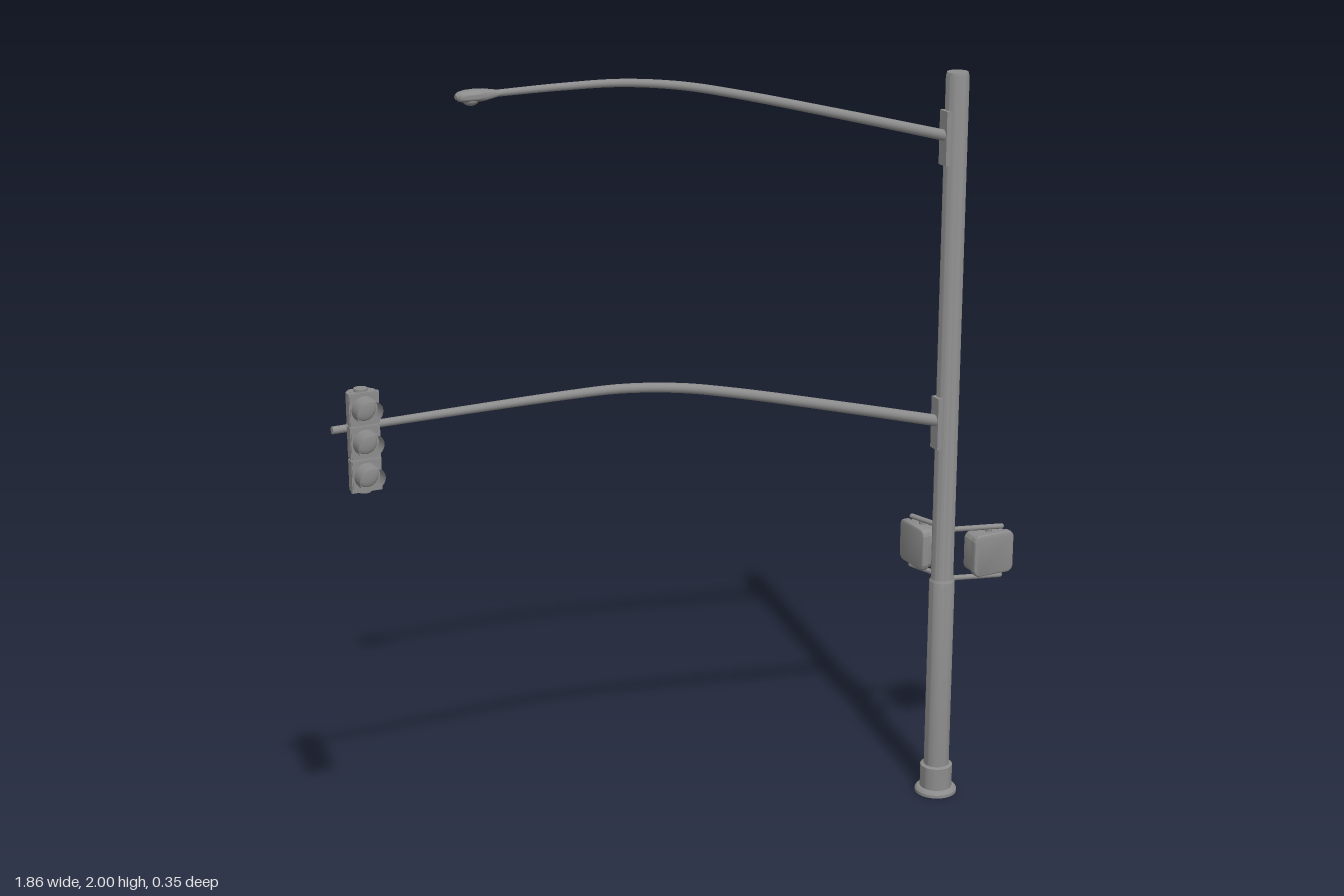
import * as THREE from 'three';
import { toCreasedNormals } from 'three/addons/utils/BufferGeometryUtils.js';

const V = (x, y, z) => new THREE.Vector3(x, y, z);
const STEEL = 0x8c8c8c;
const mat = new THREE.MeshStandardMaterial({ color: STEEL });
const thin = new THREE.MeshStandardMaterial({ color: STEEL, side: THREE.DoubleSide });
const PX = 0.706, PZ = 0.052; // pole axis
const ARM_Y = 1.251; // height of the level end of the signal arm

function add(parent, name, geo, x = 0, y = 0, z = 0, material = mat) {
  const m = new THREE.Mesh(geo, material);
  m.name = name;
  m.position.set(x, y, z);
  parent.add(m);
  return m;
}

function lathe(pairs, segments = 32) {
  const pts = pairs.map(([r, y]) => new THREE.Vector2(r, y));
  return toCreasedNormals(new THREE.LatheGeometry(pts, segments), 0.6);
}

// Round bar between two points
function rod(parent, name, a, b, r) {
  const m = add(parent, name, new THREE.CylinderGeometry(r, r, a.distanceTo(b), 12));
  m.position.copy(a).lerp(b, 0.5);
  m.quaternion.setFromUnitVectors(V(0, 1, 0), b.clone().sub(a).normalize());
}

// Rounded rectangle outline
function roundRect(w, h, r) {
  const s = new THREE.Shape(), x = w / 2, y = h / 2;
  s.absarc(x - r, y - r, r, 0, Math.PI / 2);
  s.absarc(-x + r, y - r, r, Math.PI / 2, Math.PI);
  s.absarc(-x + r, -y + r, r, Math.PI, Math.PI * 1.5);
  s.absarc(x - r, -y + r, r, Math.PI * 1.5, Math.PI * 2);
  s.closePath();
  return s;
}

// Rounded slab with softened edges, centred on z = 0
function slab(w, h, depth, r, bevel) {
  const geo = new THREE.ExtrudeGeometry(roundRect(w - 2 * bevel, h - 2 * bevel, r),
    { depth: depth - 2 * bevel, bevelThickness: bevel, bevelSize: bevel, bevelSegments: 4 });
  return toCreasedNormals(geo.translate(0, 0, bevel - depth / 2), 0.7);
}

// Curved arm whose tube narrows from the pole to the tip
function arm(parent, name, lift, tipX, r0, r1) {
  const pts = [[0.69, 1.032], [0.4, 1.112], [0.1, 1.192], [-0.05, 1.226], [-0.2, 1.246], [-0.35, ARM_Y], [tipX, ARM_Y]];
  const path = new THREE.CatmullRomCurve3(pts.map(([x, y]) => V(x, y + lift, PZ)));
  const n = 60, sides = 14;
  const geo = new THREE.TubeGeometry(path, n, 1, sides);
  const p = geo.attributes.position, v = V();
  for (let i = 0; i <= n; i++) {
    const c = path.getPointAt(i / n), r = r0 + (r1 - r0) * i / n;
    for (let j = 0; j <= sides; j++) {
      const k = i * (sides + 1) + j;
      v.fromBufferAttribute(p, k).sub(c).multiplyScalar(r).add(c);
      p.setXYZ(k, v.x, v.y, v.z);
    }
  }
  add(parent, name, geo);
  // end cap
  add(parent, name + 'Cap', new THREE.CylinderGeometry(r1, r1, 0.004, sides).rotateZ(Math.PI / 2), tipX, ARM_Y + lift, PZ);
  // mounting plate on the pole
  add(parent, name + 'Plate', new THREE.BoxGeometry(0.014, 0.136, 0.034), PX - 0.03, 1.03 + lift, PZ);
}

// Three-lamp signal head hanging on the lower arm
function trafficSignal() {
  const g = new THREE.Group();
  g.name = 'trafficSignal';
  const plan = new THREE.Shape([[-0.034, 0.024], [-0.034, -0.004], [-0.02, -0.022], [0.02, -0.022], [0.034, -0.004], [0.034, 0.024]]
    .map(([x, z]) => new THREE.Vector2(x, -z)));
  for (let i = -1; i <= 1; i++) {
    const y = i * 0.079;
    const body = new THREE.ExtrudeGeometry(plan, { depth: 0.073, bevelEnabled: false }).rotateX(-Math.PI / 2);
    add(g, 'signalSection', body, 0, y - 0.0365, 0);
    add(g, 'signalDoor', new THREE.BoxGeometry(0.072, 0.077, 0.01), 0, y, 0.017);
    add(g, 'lens', new THREE.SphereGeometry(0.028, 24, 12).scale(1, 1, 0.3), 0, y, 0.022);
    // visor, open underneath and cut back towards the bottom
    const visor = new THREE.CylinderGeometry(0.031, 0.031, 0.05, 28, 1, true, Math.PI - 2.2, 4.4).rotateX(Math.PI / 2);
    const p = visor.attributes.position;
    for (let k = 0; k < p.count; k++)
      if (p.getZ(k) > 0) p.setZ(k, p.getZ(k) - (0.031 - p.getY(k)) * 0.35);
    visor.computeVertexNormals();
    add(g, 'visor', visor, 0, y, 0.046, thin);
  }
  add(g, 'signalCore', new THREE.BoxGeometry(0.05, 0.232, 0.03), 0, 0, 0.002);
  for (const s of [-1, 1])
    add(g, 'endCap', new THREE.CylinderGeometry(0.016, 0.016, 0.01, 16), 0, s * 0.118, 0.002);
  g.position.set(-0.88, 1.2375, 0.106);
  return g;
}

// Square crossing signal, facing +z
function crossingSignal() {
  const g = new THREE.Group();
  g.name = 'crossingSignal';
  add(g, 'signalBody', slab(0.112, 0.108, 0.056, 0.012, 0.008), 0, 0, -0.004);
  add(g, 'signalFront', slab(0.12, 0.115, 0.022, 0.013, 0.006), 0, 0, 0.022);
  return g;
}

export function createModel() {
  const model = new THREE.Group();
  model.name = 'trafficLightPole';

  // Pole with base flange, sleeve and a step where it narrows
  add(model, 'pole', lathe([[0, 0.006], [0.038, 0.006], [0.04, 0], [0.055, 0], [0.055, 0.008], [0.05, 0.014], [0.042, 0.016],
    [0.042, 0.077], [0.033, 0.08], [0.033, 0.598], [0.029, 0.604], [0.029, 1.915], [0.026, 1.925], [0, 1.926]]), PX, 0, PZ);

  arm(model, 'signalArm', 0, -0.93, 0.015, 0.009);
  arm(model, 'lampArm', 0.734, -0.52, 0.014, 0.008);

  // Street lamp head
  const head = lathe([[0, 0.498], [0.01, 0.5], [0.015, 0.522], [0.02, 0.54], [0.022, 0.56], [0.021, 0.585], [0.016, 0.602], [0.008, 0.609], [0, 0.61]], 24)
    .rotateZ(Math.PI / 2).scale(1, 0.68, 1);
  add(model, 'lampHead', head, 0, 1.985, PZ);
  add(model, 'lampLens', new THREE.SphereGeometry(0.018, 20, 12).scale(1.1, 0.8, 1), -0.573, 1.977, PZ);

  // Signal head and its bracket
  model.add(trafficSignal());
  rod(model, 'signalBracket', V(-0.88, ARM_Y, PZ), V(-0.88, ARM_Y, 0.09), 0.01);
  add(model, 'armClamp', new THREE.CylinderGeometry(0.012, 0.012, 0.03, 16).rotateZ(Math.PI / 2), -0.88, ARM_Y, PZ);

  // Two crossing signals, mirrored about the diagonal through the pole
  const a = crossingSignal(), b = crossingSignal();
  a.position.set(0.869, 0.638, 0.012);
  b.position.set(0.744, 0.638, -0.113);
  b.rotation.y = -Math.PI / 2;
  model.add(a, b);

  // Forked brackets above and below the crossing signals
  for (const s of [1, -1]) {
    const y = 0.637 + s * 0.068, fork = V(0.768, y, -0.012);
    rod(model, 'bracketStem', V(0.725, y, 0.033), fork, 0.009);
    add(model, 'bracketJoint', new THREE.SphereGeometry(0.01, 14, 10)).position.copy(fork);
    for (const [ex, ez, box] of [[0.9, 0.025, a], [0.731, -0.144, b]]) {
      const end = V(ex, y, ez);
      rod(model, 'bracketBar', fork, end, 0.007);
      add(model, 'bracketEnd', new THREE.SphereGeometry(0.007, 12, 8)).position.copy(end);
      const post = V(box.position.x, y, box.position.z);
      rod(model, 'bracketPost', post, V(post.x, y - s * 0.02, post.z), 0.009);
    }
    const clamp = add(model, 'poleClamp', new THREE.BoxGeometry(0.028, 0.046, 0.016), PX + 0.025, y - 0.005, PZ - 0.025);
    clamp.rotation.y = Math.PI * 0.75;
  }
  return model;
}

******

What you need to do.
Copy nothing but the lines from the first one in the listing through the line with "function add(parent, name, geo, x", and omit the pictures.

Solution to the exercise.
import * as THREE from 'three';
import { toCreasedNormals } from 'three/addons/utils/BufferGeometryUtils.js';

const V = (x, y, z) => new THREE.Vector3(x, y, z);
const STEEL = 0x8c8c8c;
const mat = new THREE.MeshStandardMaterial({ color: STEEL });
const thin = new THREE.MeshStandardMaterial({ color: STEEL, side: THREE.DoubleSide });
const PX = 0.706, PZ = 0.052; // pole axis
const ARM_Y = 1.251; // height of the level end of the signal arm

function add(parent, name, geo, x = 0, y = 0, z = 0, material = mat) {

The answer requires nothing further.